Using OpenCL on the CS Linux Machines

Almost all of the machines in our classrooms and labs (though not the machines in the two “computational clusters”, DIAS and Pandora) have graphics cards that support GPGPU (General Purpose computing using Graphics Processing Units): Machines in CSI 270A and CSI 270L have NVIDIA cards; other machines have AMD cards. On these machines we install proprietary drivers and toolkits that support OpenCL. (For AMD, that currently means a proprietary driver; for NVIDIA, it means CUDA, which is a programming environment for GPGPU in its own right but also supports OpenCL.) Where possible, we also install a driver from Intel that allows running OpenCL programs using the CPU rather than a GPU. This note describes how to develop OpenCL programs in C using one of these toolkits. (Likely similar instructions apply to C++, but I have not tested that.)

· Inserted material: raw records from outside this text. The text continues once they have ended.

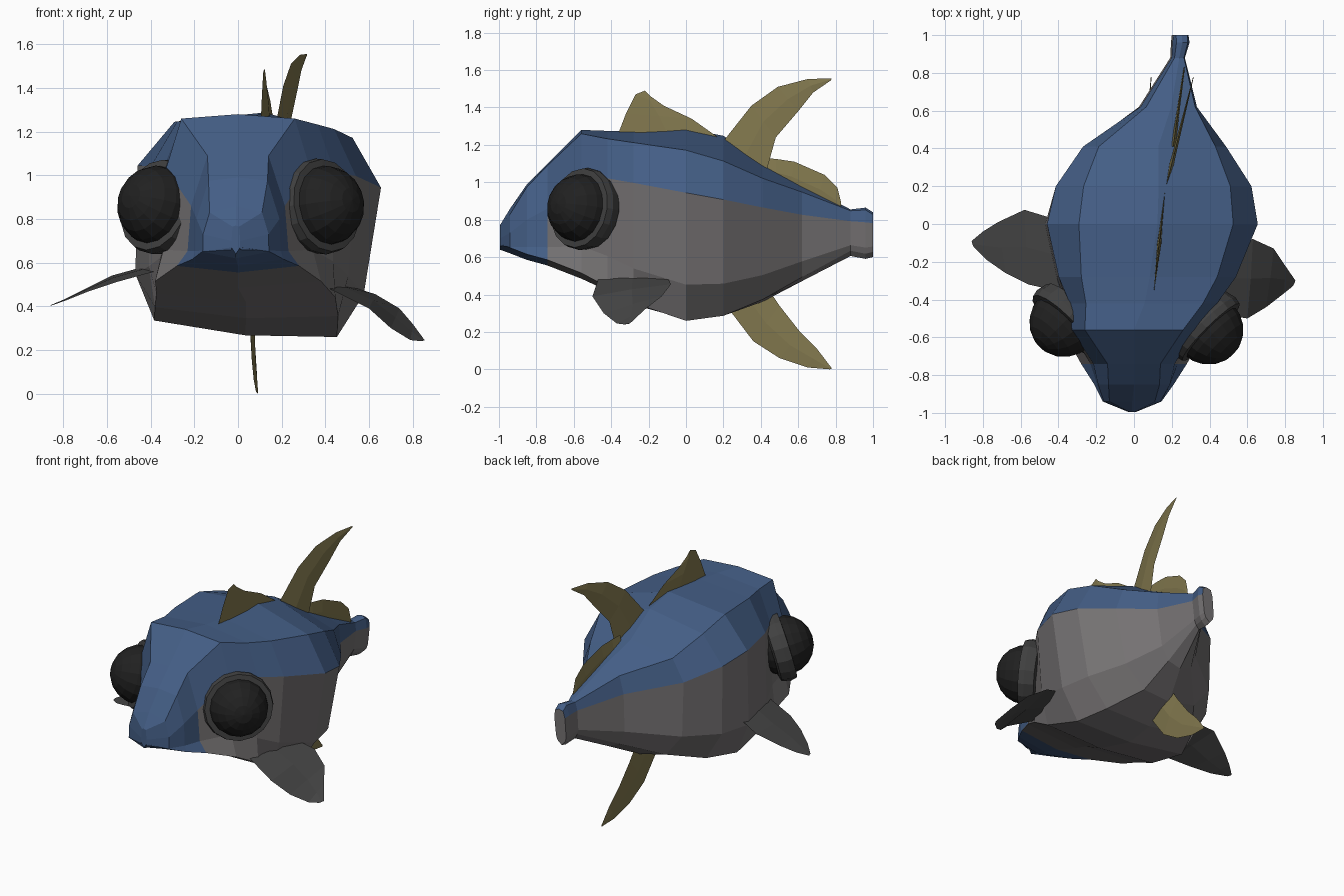
import bpy, bmesh, math
from mathutils import Vector, Matrix

if "Cube" in bpy.data.objects:
    bpy.data.objects.remove(bpy.data.objects["Cube"])


def material(name, rgb):
    m = bpy.data.materials.new(name)
    m.diffuse_color = (*rgb, 1)
    m.use_nodes = True
    m.node_tree.nodes["Principled BSDF"].inputs["Base Color"].default_value = m.diffuse_color
    return m


BLUE = material("back_blue", (0.057, 0.111, 0.235))
GREY = material("belly_grey", (0.18, 0.17, 0.173))
OLIVE = material("fin_olive", (0.223, 0.188, 0.076))
DARK = material("fin_dark_grey", (0.058, 0.058, 0.058))
RIM = material("eye_rim_grey", (0.052, 0.052, 0.052))
BLACK = material("eye_black", (0.015, 0.015, 0.015))


def finish(bm, name, mats):
    bmesh.ops.recalc_face_normals(bm, faces=bm.faces)
    me = bpy.data.meshes.new(name)
    bm.to_mesh(me)
    bm.free()
    for m in mats:
        me.materials.append(m)
    ob = bpy.data.objects.new(name, me)
    bpy.context.collection.objects.link(ob)
    return ob


# Body: lofted cross-sections, slightly bent sideways and rolled
# y, centre x, top z, corner w, corner z, belt w, belt z, floor w, floor z
SECTIONS = [
    (-.995, -.01, .77, .015, .765, .02, .70, .02, .64),
    (-.94, -.01, .86, .12, .83, .15, .73, .155, .62),
    (-.85, 0, .99, .135, .975, .19, .80, .21, .585),
    (-.74, 0, 1.10, .14, 1.09, .215, .86, .28, .555),
    (-.56, 0, 1.28, .26, 1.26, .33, 1.03, .38, .485),
    (-.42, .045, 1.275, .31, 1.24, .39, 1.03, .41, .42),
    (-.28, .06, 1.275, .36, 1.23, .47, 1.02, .42, .345),
    (0, .08, 1.29, .41, 1.21, .56, .995, .42, .265),
    (.20, .09, 1.25, .39, 1.15, .52, .955, .34, .285),
    (.41, .10, 1.12, .31, 1.05, .38, .90, .20, .36),
    (.62, .18, .99, .13, .96, .15, .84, .09, .47),
    (.88, .235, .855, .025, .85, .035, .795, .02, .605),
    (.96, .25, .865, .03, .855, .045, .79, .03, .59),
    (1.0, .25, .84, .03, .83, .04, .785, .03, .60),
]


def section_points(y, cx, zt, wc, zc, wb, zb, wf, zf):
    low = wb * .75 + wf * .25
    half = [(wc, zc), (wb, zb), (low, zf + .32 * (zb - zf)), (wf, zf + .03)]
    ring = [(0, zt)] + half + [(0, zf)] + [(-w, z) for w, z in reversed(half)]
    roll = .09 * min(1, max(0, (y + .55) / .5))
    s, c = math.sin(roll), math.cos(roll)
    return [(cx + c * x + s * (z - .8), y, .8 - s * x + c * (z - .8)) for x, z in ring]


bm = bmesh.new()
rings = [[bm.verts.new(p) for p in section_points(*row)] for row in SECTIONS]
n = len(rings[0])
for i, (a, b) in enumerate(zip(rings, rings[1:])):
    for k in range(n):
        f = bm.faces.new((a[k], a[(k + 1) % n], b[(k + 1) % n], b[k]))
        # snout is all blue; behind it only the strips above the belt line
        f.material_index = 0 if i < 3 or k in (0, 1, n - 2, n - 1) else 1
bm.faces.new(rings[0]).material_index = 0
bm.faces.new(rings[-1]).material_index = 1
finish(bm, "body", [BLUE, GREY])


# Fins: rows of (leading point, trailing point) with a thin raised middle ridge
def fin(name, rows, mat, normal, thick=.012):
    bm = bmesh.new()
    strips = []
    for i, (p, q) in enumerate(rows):
        p, q = Vector(p), Vector(q)
        t = Vector(normal) * thick * (1 - .85 * i / (len(rows) - 1))
        mid = (p + q) / 2
        strips.append([bm.verts.new(v) for v in (p, mid + t, q, mid - t)])
    for a, b in zip(strips, strips[1:]):
        for k in range(4):
            bm.faces.new((a[k], a[(k + 1) % 4], b[(k + 1) % 4], b[k]))
    bm.faces.new(strips[0])
    bm.faces.new(strips[-1])
    finish(bm, name, [mat])


def upright_fin(name, rows, x_of):
    fin(name, [[(x_of(y, z), y, z) for y, z in r] for r in rows], OLIVE, (1, 0, 0))


upright_fin("front_dorsal_fin", [
    ((-.37, 1.24), (.20, 1.22)), ((-.32, 1.37), (.03, 1.34)),
    ((-.27, 1.47), (-.12, 1.41)), ((-.22, 1.49), (-.19, 1.46))],
    lambda y, z: .145 + .11 * y)
upright_fin("rear_dorsal_fin", [
    ((.20, 1.22), (.43, 1.06)), ((.35, 1.41), (.48, 1.24)),
    ((.49, 1.51), (.60, 1.38)), ((.65, 1.552), (.68, 1.48)),
    ((.78, 1.556), (.775, 1.545))],
    lambda y, z: .12 + .25 * y)
upright_fin("tail_ridge_fin", [
    ((.41, 1.13), (.41, 1.02)), ((.48, 1.125), (.48, .98)), ((.58, 1.11), (.55, .95)),
    ((.74, 1.04), (.70, .88)), ((.81, .97), (.79, .84)), ((.83, .89), (.83, .84))],
    lambda y, z: .15 + .14 * y)
upright_fin("anal_fin", [
    ((.20, .36), (.42, .46)), ((.36, .15), (.50, .34)),
    ((.50, .06), (.61, .20)), ((.65, .01), (.70, .11)),
    ((.77, 0), (.78, .005))],
    lambda y, z: .04 + .065 * y)

# Side fins, the two held at different angles
fin("right_side_fin", [
    ((.42, -.47, .48), (.52, -.10, .49)), ((.60, -.50, .39), (.63, -.08, .455)),
    ((.70, -.44, .30), (.74, -.13, .39)), ((.79, -.37, .245), (.80, -.22, .32)),
    ((.84, -.33, .24), (.855, -.30, .245))], DARK, (.5, 0, .87), .008)
fin("left_side_fin", [
    ((-.38, -.36, .56), (-.40, .02, .59)), ((-.56, -.32, .51), (-.58, .075, .54)),
    ((-.68, -.26, .47), (-.72, .01, .47)), ((-.78, -.19, .43), (-.80, -.04, .43)),
    ((-.85, -.12, .405), (-.86, -.09, .405))], DARK, (-.4, 0, .92), .008)


# Eyes: bulging ball in a flat collar, both turned outward and forward
def eye(side, name, centre, tilt):
    axis = Vector((side * .69, -.69, tilt)).normalized()
    place = Matrix.Translation(centre) @ axis.to_track_quat('Z', 'Y').to_matrix().to_4x4()
    bm = bmesh.new()
    bmesh.ops.create_uvsphere(bm, u_segments=16, v_segments=10, radius=.185, matrix=place)
    finish(bm, name + "_eye", [BLACK])
    # collar profile (radius, height along the axis) spun round the axis
    profile = [(.17, -.09), (.208, -.08), (.222, -.02), (.214, .018), (.165, .022)]
    bm = bmesh.new()
    loops = [[bm.verts.new(place @ Vector((r * math.cos(a * math.tau / 16),
                                           r * math.sin(a * math.tau / 16), h)))
              for r, h in profile] for a in range(16)]
    for a in range(16):
        p, q = loops[a], loops[(a + 1) % 16]
        for k in range(5):
            bm.faces.new((p[k], q[k], q[(k + 1) % 5], p[(k + 1) % 5]))
    finish(bm, name + "_eye_rim", [RIM])


eye(1, "right", (.395, -.56, .86), .15)
eye(-1, "left", (-.37, -.52, .86), .26)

The first thing to do is to confirm that the machine you want to use has the right combination of hardware and software. Probably the easiest way to do this is with the command opencl-info, which lists available OpenCL “platforms” and “devices”. (Note that for machines with AMD cards, if you are logged in remotely this command will only list the CPU. This does not happen if you are logged in from the console, but apparently non-root users cannot get access to the GPU if logged in remotely.)

Next, for some platforms you will need to enable access to the appropriate toolkit. For AMD cards, nothing extra is required; for NVIDIA cards, use the command

module load cuda-latest
(See my notes on the “Modules package” for more about the module command.)

Compiling OpenCL programs


If the computer you're using has an AMD graphics card, just compile your program with gcc as usual, but add to the command the following flags:

-L/opt/amdgpu-pro/lib64 -lrt -lOpenCL


If the computer you're using has an NVIDIA graphics card, you'll need to use a different compiler, namely nvcc. This command isn't in the standard search path, but it (and its man page) will be accessible if you first do a

module load cuda-latest
as mentioned previously. You'll need to pass it some additional flags:
-L/lib64/lib64 -L/usr/lib64 -lOpenCL
nvcc works by calling a system compiler (one of the GCC compilers); if you need or want to pass it additional flags, you can do so with the -Xcompiler flag, e.g.,
-Xcompiler "-std=c99"
nvcc seems to be aimed more at compiling C++, so you may get some warnings if you use it to compile straight C, but the compile should work.

Running OpenCL programs

To execute the compiled program, it should be enough to just type the name of the executable (but see “Caveat” below about AMD). If you've set things up correctly, and you have access to the GPU (as discussed below), all should be well (assuming no bugs in the program itself!). Note, however, that some published examples make assumptions about the number of OpenCL “platforms” and “devices” that are not true in our environment. So they may need modification in order to work.

Caveat (AMD):

Useful links and other information